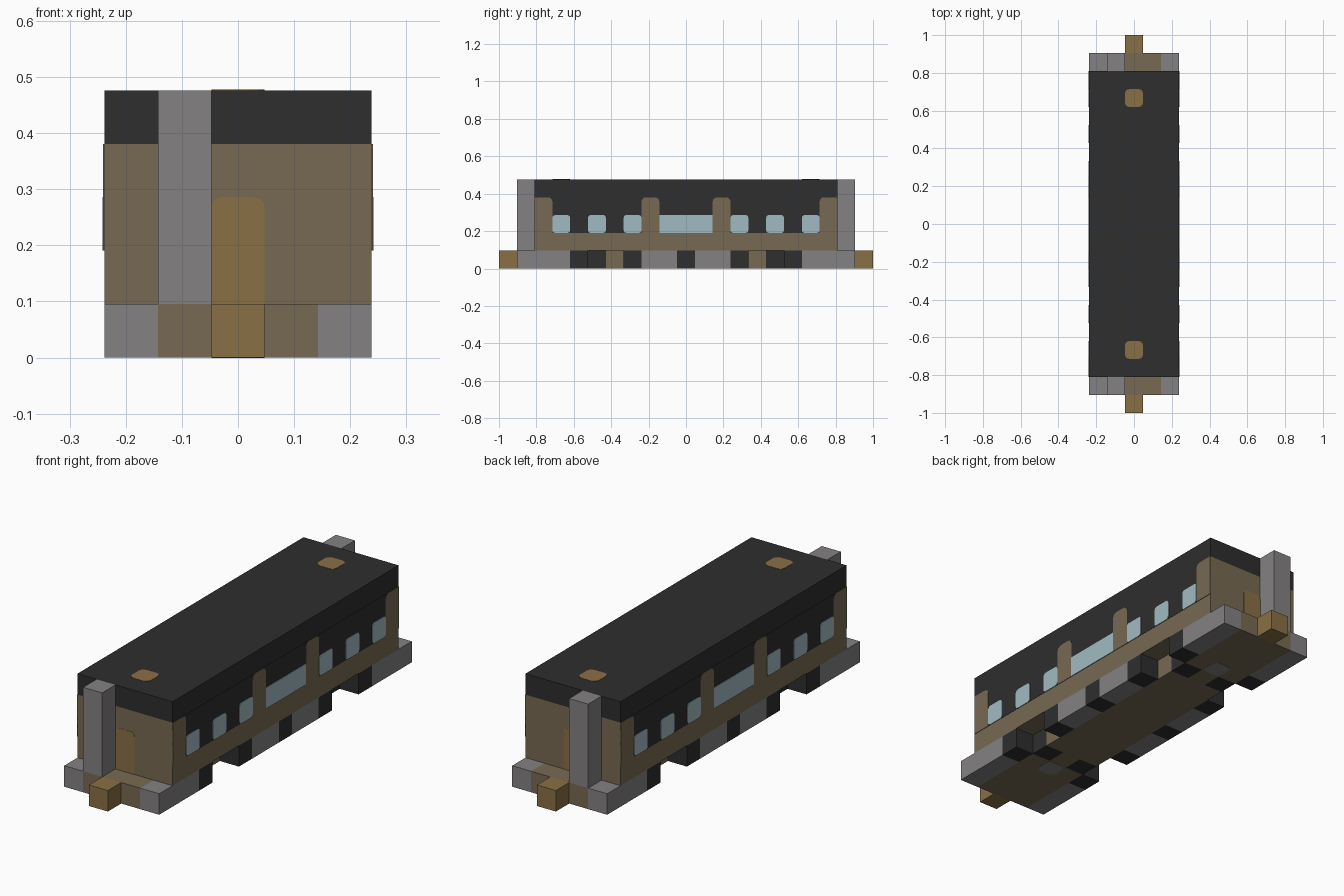
import bpy, bmesh, math
from mathutils import Vector

U = 2 / 21            # one block of the model, 21 blocks long
LAYER = 0.012         # thickness of a painted panel, in blocks

if "Cube" in bpy.data.objects:
    bpy.data.objects.remove(bpy.data.objects["Cube"])


def material(name, r, g, b):
    lin = [((c / 255 + 0.055) / 1.055) ** 2.4 for c in (r, g, b)] + [1]
    m = bpy.data.materials.new(name)
    m.use_nodes = True
    m.diffuse_color = lin
    m.node_tree.nodes["Principled BSDF"].inputs["Base Color"].default_value = lin
    return m


CHARCOAL = material("charcoal", 46, 46, 46)
GREY = material("warm grey", 132, 129, 130)
BROWN = material("dull brown", 119, 106, 82)
TAN = material("tan", 138, 112, 69)
GLASS = material("pale blue glass", 161, 187, 194)


def finish(bm, name, mat):
    bmesh.ops.recalc_face_normals(bm, faces=bm.faces)
    mesh = bpy.data.meshes.new(name)
    bm.to_mesh(mesh)
    bm.free()
    mesh.materials.append(mat)
    bpy.context.collection.objects.link(bpy.data.objects.new(name, mesh))


def box(name, mat, xs, ys, zs):
    """Block between limits given in block units."""
    bm = bmesh.new()
    bmesh.ops.create_cube(bm, size=1)
    for v in bm.verts:
        v.co = Vector([U * (lim[0] if c < 0 else lim[1])
                       for c, lim in zip(v.co, (xs, ys, zs))])
    finish(bm, name, mat)


def panel(name, mat, place, a, b, rounded="", radius=0.2, layer=1):
    """Thin plate over a x b; rounded lists corners 0-3 from low-low, turning left."""
    corners = [(a[0], b[0]), (a[1], b[0]), (a[1], b[1]), (a[0], b[1])]
    inward = [(1, 1), (-1, 1), (-1, -1), (1, -1)]
    outline = []
    for i, ((p, q), (dp, dq)) in enumerate(zip(corners, inward)):
        if str(i) not in rounded:
            outline.append((p, q))
            continue
        for k in range(4):
            t = math.pi * (1 + i / 2 + k / 6)
            outline.append((p + radius * (dp + math.cos(t)),
                            q + radius * (dq + math.sin(t))))
    bm = bmesh.new()
    rings = [[bm.verts.new(Vector(place(p, q, d)) * U) for p, q in outline]
             for d in (-LAYER, layer * LAYER)]
    bm.faces.new(rings[0])
    bm.faces.new(rings[1])
    n = len(outline)
    for i in range(n):
        j = (i + 1) % n
        bm.faces.new((rings[0][i], rings[0][j], rings[1][j], rings[1][i]))
    finish(bm, name, mat)


def cell(c):
    return (c - 0.5, c + 0.5)


def span(s, lo, hi):
    return tuple(sorted((s * lo, s * hi)))


# Body and roof
box("body", BROWN, (-2.5, 2.5), (-8.5, 8.5), (1, 4))
box("roof", CHARCOAL, (-2.5, 2.5), (-8.5, 8.5), (4, 5))

# Central chassis and the mirrored running gear
box("chassis_core", BROWN, (-0.5, 0.5), (-9.5, 9.5), (0, 1))
for sx, side in ((1, "left"), (-1, "right")):
    inner, outer = span(sx, 0.5, 1.5), span(sx, 1.5, 2.5)
    box(f"{side}_chassis_rail", BROWN, inner, (-4.5, 4.5), (0, 1))
    box(f"{side}_middle_wheel", CHARCOAL, outer, cell(0), (0, 1))
    for sy, end in ((1, "back"), (-1, "front")):
        tag = f"{side}_{end}"
        box(f"{tag}_rail_end", BROWN, inner, span(sy, 5.5, 9.5), (0, 1))
        box(f"{tag}_recessed_wheel", CHARCOAL, inner, span(sy, 4.5, 5.5), (0, 1))
        box(f"{tag}_sill", GREY, outer, span(sy, 6.5, 9.5), (0, 1))
        box(f"{tag}_outer_wheel", CHARCOAL, outer, span(sy, 5.5, 6.5), (0, 1))
        box(f"{tag}_inner_wheel", CHARCOAL, outer, span(sy, 2.5, 3.5), (0, 1))
        box(f"{tag}_skirt", GREY, outer, span(sy, 0.5, 2.5), (0, 1))

# Painted sides: dark band, brown pillars and windows
for sx, side in ((1, "left"), (-1, "right")):
    def on_side(p, q, d):
        return (sx * (2.5 + d), p, q)

    panel(f"{side}_dark_band", CHARCOAL, on_side, (-8.5, 8.5), (2, 4))
    for sy, end in ((1, "back"), (-1, "front")):
        panel(f"{side}_{end}_pillar", BROWN, on_side, cell(sy * 2), (2, 4),
              "23", 0.25, 2)
        panel(f"{side}_{end}_corner_pillar", BROWN, on_side, cell(sy * 8), (2, 4),
              "3" if sy > 0 else "2", 0.25, 2)
        for c in (3, 5, 7):
            panel(f"{side}_{end}_window", GLASS, on_side, cell(sy * c), (2, 3),
                  "0123", 0.15, 3)
    panel(f"{side}_wide_window", GLASS, on_side, (-1.5, 1.5), (2, 3), layer=3)

# Ends: coupler, post, door, roof vent and underside pad
for sy, end in ((1, "back"), (-1, "front")):
    def on_end(p, q, d):
        return (p, sy * (8.5 + d), q)

    box(f"{end}_coupler", TAN, cell(0), span(sy, 9.5, 10.5), (0, 1))
    box(f"{end}_post", GREY, cell(-1), span(sy, 8.5, 9.5), (1, 5))
    panel(f"{end}_door", TAN, on_end, cell(0), (1, 3), "23", 0.2)
    panel(f"{end}_roof_vent", TAN, lambda p, q, d: (p, q, 5 + d),
          cell(0), cell(sy * 7), "0123", 0.25)
    panel(f"{end}_underside_pad", GREY, lambda p, q, d: (p, q, -d),
          cell(0), cell(sy * 6), "0123", 0.3)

* _Directions_: Without any pictures, reproduce the lines from the first one in the material through the line that has "138, 112, 69)", exactly as they appear.

* _Task answer_:
import bpy, bmesh, math
from mathutils import Vector

U = 2 / 21            # one block of the model, 21 blocks long
LAYER = 0.012         # thickness of a painted panel, in blocks

if "Cube" in bpy.data.objects:
    bpy.data.objects.remove(bpy.data.objects["Cube"])


def material(name, r, g, b):
    lin = [((c / 255 + 0.055) / 1.055) ** 2.4 for c in (r, g, b)] + [1]
    m = bpy.data.materials.new(name)
    m.use_nodes = True
    m.diffuse_color = lin
    m.node_tree.nodes["Principled BSDF"].inputs["Base Color"].default_value = lin
    return m


CHARCOAL = material("charcoal", 46, 46, 46)
GREY = material("warm grey", 132, 129, 130)
BROWN = material("dull brown", 119, 106, 82)
TAN = material("tan", 138, 112, 69)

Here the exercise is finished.